However, it wasn't all smooth sailing for the 15-year-old, who was forced to step up during some 'clutch' moments against quality opposition.

In the junior state quarterfinal on Sunday - with time running out and pressure building - Smart needed a nine-plus score to progress in Sawtell surf that wasn't offering up much.

But when her chance finally came she grabbed it with both hands.

"I was a bit stressed throughout my quarterfinal, I had a tough heat and there were some good girls in it," she said.

"But I just had to try and keep calm and when a good wave came through I gave it my best shot. And yeah, it was a good wave."

 

Rosie Smart rides to victory for Bishop Druitt College in the Under 16 NSW School Surfing Titles. Photo: Josh Brown
Rosie Smart rides to victory for Bishop Druitt College in the Under 16 NSW School Surfing Titles. Photo: Josh Brown

Coffs Harbour Boardriders president Lee Winkler said Smart's ability to perform under pressure was one of the young surfer's biggest attributes.

Winkler, a former professional surfer and a mentor to many of the young boardriders in the region, said it was the type of skill that could help her go further in the sport.

"In those moments where other people crumble under pressure, she seems to be very composed but hungry at the same time," he said.

"I call her 'the icewoman' - she would make a great poker player - because she doesn't let her emotion be seen by competitors and I think that is important," he said.

"If you give a competitor a sniff then you are vulnerable, it can give them a feather in their cap."

Sawtell's Rosie Smart takes out the 2020 Under-16 NSW Junior Titles on home turf. Photo: Josh Brown / Surfing NSW.
Sawtell's Rosie Smart takes out the 2020 Under-16 NSW Junior Titles on home turf. Photo: Josh Brown / Surfing NSW.

Smart was understandably elated at the win, and said the experience of performing under pressure would give her the confidence to get out of tough situations in the future.

It was made all the more significant as the final was played out in front of a home crowd on her home break at Sawtell.

And there was no doubt who they wanted her to win.

"It was pretty special because all the Coffs Boardriders and local Sawtell surfers were down there cheering me on and it was really nice to have that support down at the beach," she said.

"It doesn't happen everyday so I was pretty excited the comp was going to be held in Sawtell where I surf every day.

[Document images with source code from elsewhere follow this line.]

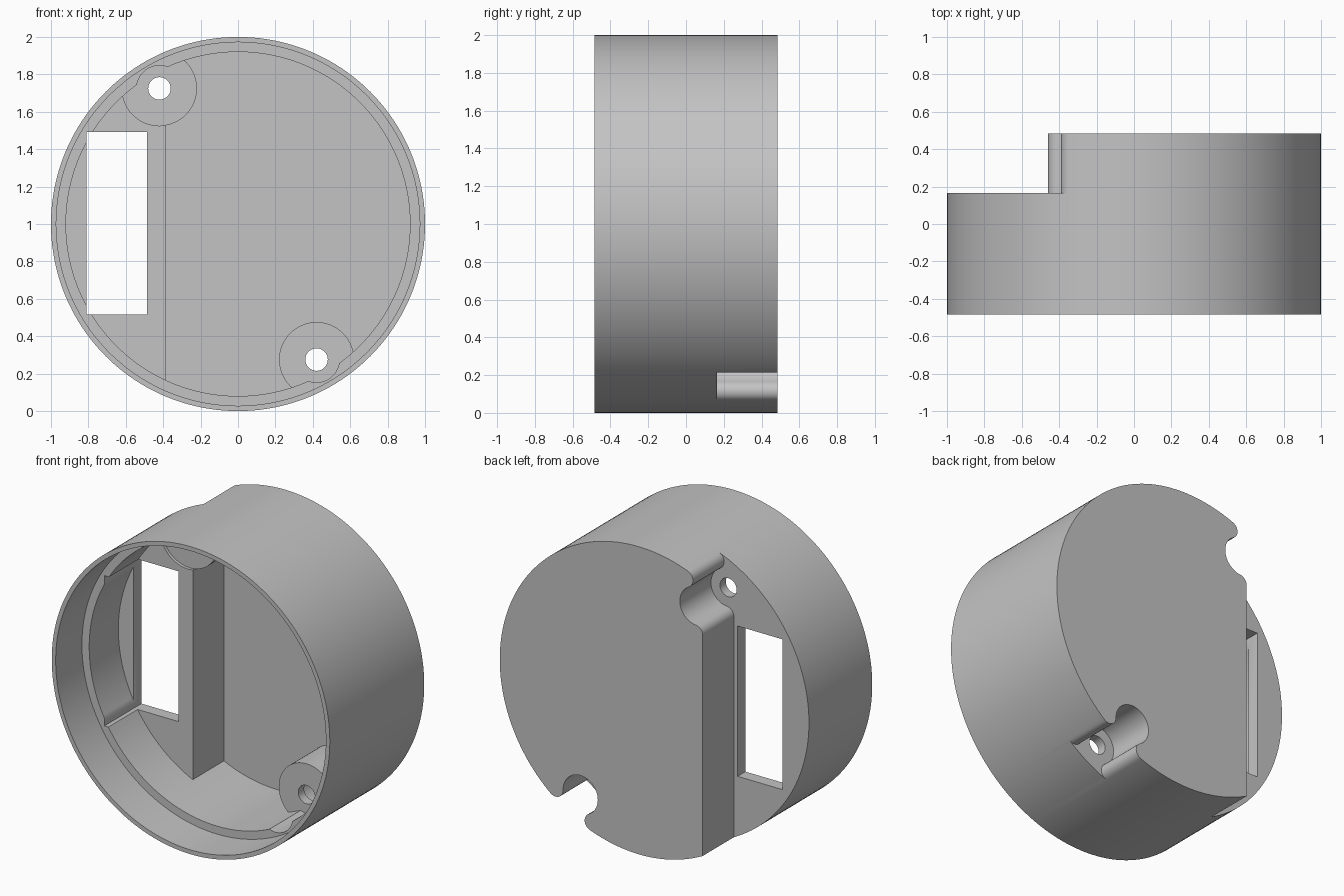
import bpy
import bmesh
import math
from math import cos, sin, pi, atan2, hypot

cube = bpy.data.objects.get("Cube")
if cube:
    bpy.data.objects.remove(cube, do_unlink=True)

grey = bpy.data.materials.new("plain grey")
grey.use_nodes = True
grey.diffuse_color = (0.55, 0.55, 0.55, 1)
grey.node_tree.nodes["Principled BSDF"].inputs["Base Color"].default_value = (0.55, 0.55, 0.55, 1)


def arc(cx, cz, r, a0, a1, n=16):
    """Points along an arc in the x-z plane."""
    return [(cx + r * cos(a0 + (a1 - a0) * i / n), cz + r * sin(a0 + (a1 - a0) * i / n))
            for i in range(n + 1)]


def circle(cx, cz, r, n=64):
    return arc(cx, cz, r, 0, 2 * pi, n)[:-1]


def rect(x0, x1, z0, z1):
    return [(x0, z0), (x1, z0), (x1, z1), (x0, z1)]


def prism(name, pts, y0, y1):
    """Extrude an x-z outline along y."""
    bm = bmesh.new()
    face = bm.faces.new([bm.verts.new((x, y0, z)) for x, z in pts])
    ext = bmesh.ops.extrude_face_region(bm, geom=[face])["geom"]
    verts = [v for v in ext if isinstance(v, bmesh.types.BMVert)]
    bmesh.ops.translate(bm, verts=verts, vec=(0, y1 - y0, 0))
    bmesh.ops.recalc_face_normals(bm, faces=bm.faces)
    mesh = bpy.data.meshes.new(name)
    bm.to_mesh(mesh)
    bm.free()
    mesh.materials.append(grey)
    obj = bpy.data.objects.new(name, mesh)
    bpy.context.collection.objects.link(obj)
    return obj


def cut(target, cutter):
    """Subtract the cutter, then discard it."""
    mod = target.modifiers.new("cut", 'BOOLEAN')
    mod.operation = 'DIFFERENCE'
    mod.solver = 'EXACT'
    mod.object = cutter
    bpy.context.view_layer.update()
    dg = bpy.context.evaluated_depsgraph_get()
    mesh = bpy.data.meshes.new_from_object(target.evaluated_get(dg))
    target.modifiers.clear()
    target.data = mesh
    bpy.data.objects.remove(cutter, do_unlink=True)


FRONT, BACK = -0.485, 0.485
STEP, WALL = 0.165, 0.08       # rear step plane, wall thickness
SEAT = 0.105                   # inner face of the screw seats
SX, SZ = 0.42, 0.725           # screw offset from the axis
POCKET, FILLET = 0.125, 0.055
screws = [(-SX, 1 + SZ), (SX, 1 - SZ)]

# Drum body
body = prism("housing", circle(0, 1, 1, 160), FRONT, BACK)

# Lip offsets: fillet circle tangent to both the pocket and the outer wall
rad = hypot(SX, SZ)
reach = POCKET + FILLET
lip_v = ((1 - FILLET) ** 2 - rad ** 2 - reach ** 2) / (2 * rad)
lip_u = math.sqrt(reach ** 2 - lip_v ** 2)


def lip(cx, cz, side):
    """Rounded lip from the pocket out to the drum surface."""
    dx, dz = cx / rad, (cz - 1) / rad
    tx, tz = dz * side, -dx * side
    fx, fz = cx + dx * lip_v + tx * lip_u, cz + dz * lip_v + tz * lip_u
    a0 = atan2(cz - fz, cx - fx)
    a1 = atan2(fz - 1, fx)
    turn = (a1 - a0 + pi) % (2 * pi) - pi
    pts = arc(fx, fz, FILLET, a0, a0 + turn, 10)
    pts.append((1.2 * cos(a1), 1 + 1.2 * sin(a1)))
    return pts, a0 + pi


# Lower screw notch, open to the rim
lx, lz = screws[1]
lip_a, ang_a = lip(lx, lz, 1)
lip_b, ang_b = lip(lx, lz, -1)
# sweep through the side facing the axis
mid = atan2(1 - lz, -lx)
half = abs((ang_a - mid + pi) % (2 * pi) - pi)
sign = 1 if (ang_a - mid + pi) % (2 * pi) - pi > 0 else -1
inner = arc(lx, lz, POCKET, mid + sign * half, mid - sign * half, 32)
cut(body, prism("notch_cutter", lip_a[::-1] + inner[1:-1] + lip_b, STEP, 1))

# Flat rear step with the upper screw notch running into it
ux, uz = screws[0]
wall_x = -0.46
fx = wall_x + FILLET
fz = uz - math.sqrt(reach ** 2 - (fx - ux) ** 2)
touch = atan2(uz - fz, ux - fx)
upper, ang_u = lip(ux, uz, 1)
start = touch - pi
end = start + (ang_u - start) % (2 * pi)
outline = [(-1.5, -0.5), (wall_x, -0.5)]
outline += arc(fx, fz, FILLET, pi, touch, 10)
outline += arc(ux, uz, POCKET, start, end, 32)[1:-1]
outline += upper + [(-0.5, 2.5), (-1.5, 2.5)]
cut(body, prism("step_cutter", outline, STEP, 1))

# Cavity core: round bore, shallow on the stepped side, with screw seats
core = prism("cavity_core", circle(0, 1, 0.92, 160), FRONT - 0.2, BACK - WALL)
slab = prism("slab", rect(-1.3, wall_x + WALL - 0.005, -0.3, 2.3), STEP - WALL, 1)
cut(slab, prism("seat_recess", circle(*screws[0], 0.2), -0.1, SEAT + 0.03))
cut(core, slab)
for x, z in screws:
    cut(core, prism("seat", circle(x, z, 0.2005), SEAT, 1))
cut(body, core)

# Front lip recess
cut(body, prism("lip_cutter", circle(0, 1, 0.972, 160), FRONT - 0.2, -0.215))

# Screw head clearance and screw holes
for x, z in screws:
    cut(body, prism("clearance", circle(x, z, 0.122), FRONT - 0.3, SEAT))
    cut(body, prism("hole", circle(x, z, 0.06, 40), FRONT - 0.3, 1))

# Rectangular window
cut(body, prism("window", rect(-0.81, -0.487, 0.515, 1.492), FRONT - 0.3, 1))

bpy.ops.object.select_all(action='DESELECT')
body.select_set(True)
bpy.context.view_layer.objects.active = body
bpy.ops.object.shade_smooth_by_angle(angle=math.radians(30))
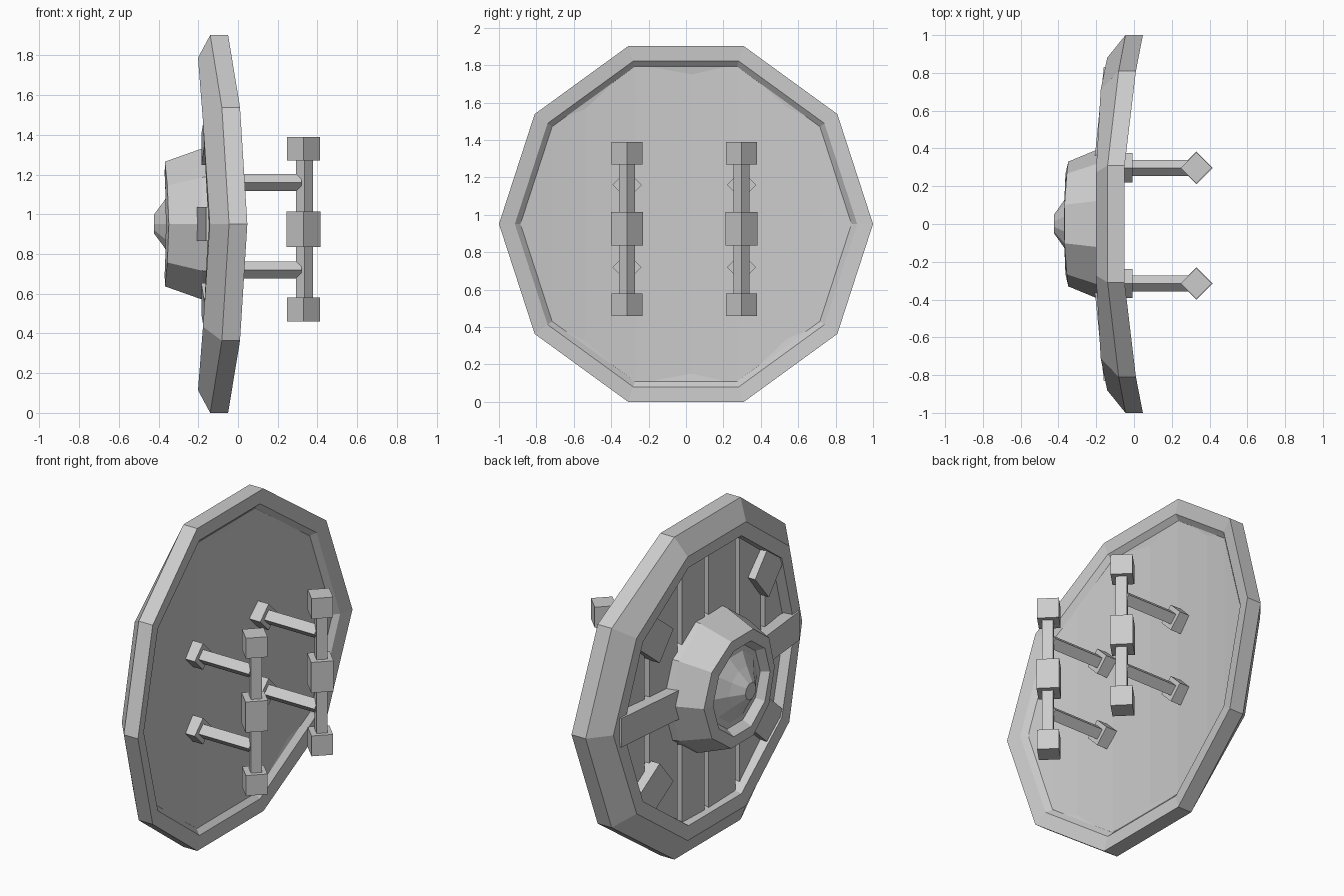
import bpy, bmesh, math
from mathutils import Matrix, Vector

cube = bpy.data.objects.get("Cube")
if cube:
    bpy.data.objects.remove(cube, do_unlink=True)

SIDES = 10
MID_Z = 0.951

grey = bpy.data.materials.new("light_grey")
grey.use_nodes = True
grey.diffuse_color = (0.6, 0.6, 0.6, 1)
grey.node_tree.nodes["Principled BSDF"].inputs["Base Color"].default_value = (0.6, 0.6, 0.6, 1)


def finish(name, bm):
    bmesh.ops.recalc_face_normals(bm, faces=bm.faces)
    mesh = bpy.data.meshes.new(name)
    bm.to_mesh(mesh)
    bm.free()
    mesh.materials.append(grey)
    obj = bpy.data.objects.new(name, mesh)
    bpy.context.collection.objects.link(obj)
    return obj


def lathe(name, profile, closed):
    """Ten-sided rings around the x axis; each entry is radius, x, bend across y, bend power."""
    bm = bmesh.new()
    rings = []
    for r, x, bend, power in profile:
        ring = []
        for i in range(SIDES):
            a = math.tau * i / SIDES
            y = r * math.cos(a)
            ring.append(bm.verts.new((x + bend * abs(y) ** power, y, MID_Z + r * math.sin(a))))
        rings.append(ring)
    pairs = list(zip(rings, rings[1:]))
    if closed:
        pairs.append((rings[-1], rings[0]))
    else:
        bm.faces.new(rings[0])
        bm.faces.new(rings[-1])
    for a, b in pairs:
        for i in range(SIDES):
            j = (i + 1) % SIDES
            bm.faces.new((a[i], a[j], b[j], b[i]))
    return finish(name, bm)


def box(name, centre, size, axis, angle):
    bm = bmesh.new()
    bmesh.ops.create_cube(bm, size=1)
    m = (Matrix.Translation(Vector(centre)) @ Matrix.Rotation(angle, 4, axis)
         @ Matrix.Diagonal((*size, 1)))
    bmesh.ops.transform(bm, matrix=m, verts=bm.verts)
    return finish(name, bm)


# Bent rim with a ridge on the outer face and a bevel on the inner face
lathe("rim", [(1, -0.06, 0.107, 2), (1, -0.15, 0.105, 2), (0.88, -0.202, 0.10, 4),
              (0.80, -0.19, 0.10, 4), (0.78, -0.10, 0.105, 2),
              (0.885, -0.088, 0.105, 2), (0.915, -0.062, 0.105, 2)], True)


# Vertical planks, separated by grooves, trimmed to the ten-sided outline
def half_height(y, r):
    apothem = r * math.cos(math.pi / SIDES)
    angles = [math.radians(18 + 36 * k) for k in range(5)]
    return max(0.01, min((apothem - y * math.cos(a)) / math.sin(a) for a in angles))


def plank(name, y0, y1, r, back_x, front_x):
    corners = [r * math.cos(math.tau * k / SIDES) for k in range(6)]
    ys = sorted([y0, y1] + [c for c in corners if y0 + 0.01 < c < y1 - 0.01])
    bm = bmesh.new()
    loops = []
    for y in ys:
        bend = 0.105 * y * y
        h = half_height(y, r)
        loops.append([bm.verts.new((x + bend, y, MID_Z + z)) for x, z in
                      ((back_x, -h), (back_x, h), (front_x, h), (front_x, -h))])
    bm.faces.new(loops[0])
    bm.faces.new(loops[-1])
    for a, b in zip(loops, loops[1:]):
        for i in range(4):
            j = (i + 1) % 4
            bm.faces.new((a[i], a[j], b[j], b[i]))
    finish(name, bm)


edges = [-0.88, -0.54, -0.27, 0.03, 0.27, 0.54, 0.88]
for i, (y0, y1) in enumerate(zip(edges, edges[1:])):
    plank(f"backing_{i + 1}", y0, y1, 0.885, -0.086, -0.115)
    plank(f"plank_{i + 1}", max(y0 + 0.02, -0.8), min(y1 - 0.02, 0.8), 0.81, -0.10, -0.155)

# Hollow-fronted boss with a small dome in its middle
lathe("boss", [(0.41, -0.12, 0, 2), (0.40, -0.18, 0, 2), (0.33, -0.37, 0.2, 2),
               (0.265, -0.37, 0.1, 2), (0.235, -0.32, 0, 2), (0.20, -0.325, 0, 2),
               (0.125, -0.37, 0, 2), (0.05, -0.423, 0, 2)], False)


# Radial bars whose outer face slopes down towards the rim
def radial_bar(name, degrees, r0, r1, front0, front1, width):
    bm = bmesh.new()
    bmesh.ops.create_cube(bm, size=1)
    for v in bm.verts:
        outer = v.co.y > 0
        front = front1 if outer else front0
        v.co = (front if v.co.x < 0 else -0.10, r1 if outer else r0, v.co.z * width)
    m = Matrix.Translation((0, 0, MID_Z)) @ Matrix.Rotation(math.radians(degrees), 4, "X")
    bmesh.ops.transform(bm, matrix=m, verts=bm.verts)
    finish(name, bm)


for degrees, word in ((0, "left"), (180, "right")):
    radial_bar(f"strap_{word}", degrees, 0.36, 0.83, -0.207, -0.16, 0.17)
for i, degrees in enumerate((40, 140, 220, 320)):
    radial_bar(f"brace_{i + 1}", degrees, 0.58, 0.82, -0.185, -0.16, 0.2)

# Two upright grips, each on a pair of arms with square feet
TURN = math.pi / 4
for y, word in ((0.297, "back"), (-0.315, "front")):
    box(f"grip_post_{word}", (0.335, y, 0.925), (0.06, 0.06, 0.8), "Z", TURN)
    for part, z, width, height in (("top", 1.33, 0.117, 0.12), ("middle", 0.925, 0.122, 0.18),
                                   ("bottom", 0.52, 0.117, 0.12)):
        box(f"grip_{part}_block_{word}", (0.33, y, z), (width, width, height), "Z", TURN)
    for z, level in ((1.16, "upper"), (0.72, "lower")):
        box(f"arm_{level}_{word}", (0.12, y, z), (0.40, 0.06, 0.06), "X", TURN)
        box(f"arm_foot_{level}_{word}", (-0.05, y, z), (0.085, 0.11, 0.11), "X", TURN)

"It probably gave me a bit of an advantage as well. I knew where to sit and how the waves worked and everything."

The Boardriders have played a big part in Smart's development and she was thankful for their help, and the opportunity to get some valuable heat-training in the weeks leading up to the event.

Rosie Smart rides to victory for Bishop Druitt College in the Under 16 NSW School Surfing Titles. Photo: Josh Brown
Rosie Smart rides to victory for Bishop Druitt College in the Under 16 NSW School Surfing Titles. Photo: Josh Brown

Nurturing young surfers like Smart was something Winkler said was a key motivation and goal for the club, as well as instilling in them a sense of community.

A career in surfing, or sport in general, was often short-lived and that meant it was important to understand and respect your roots.

"It is a short term career and it is really important for those kids to understand the support that is given to them … because it's a cycle," he said.

"When you finish your career it's your turn to come around and support the next crop of kids coming through.

"Rosie has got such a good mindset, she has got a great work ethic and a wonderful family behind her and I think our club as a whole are really supportive of all the kids that want to go off and aspire to making a dream come true."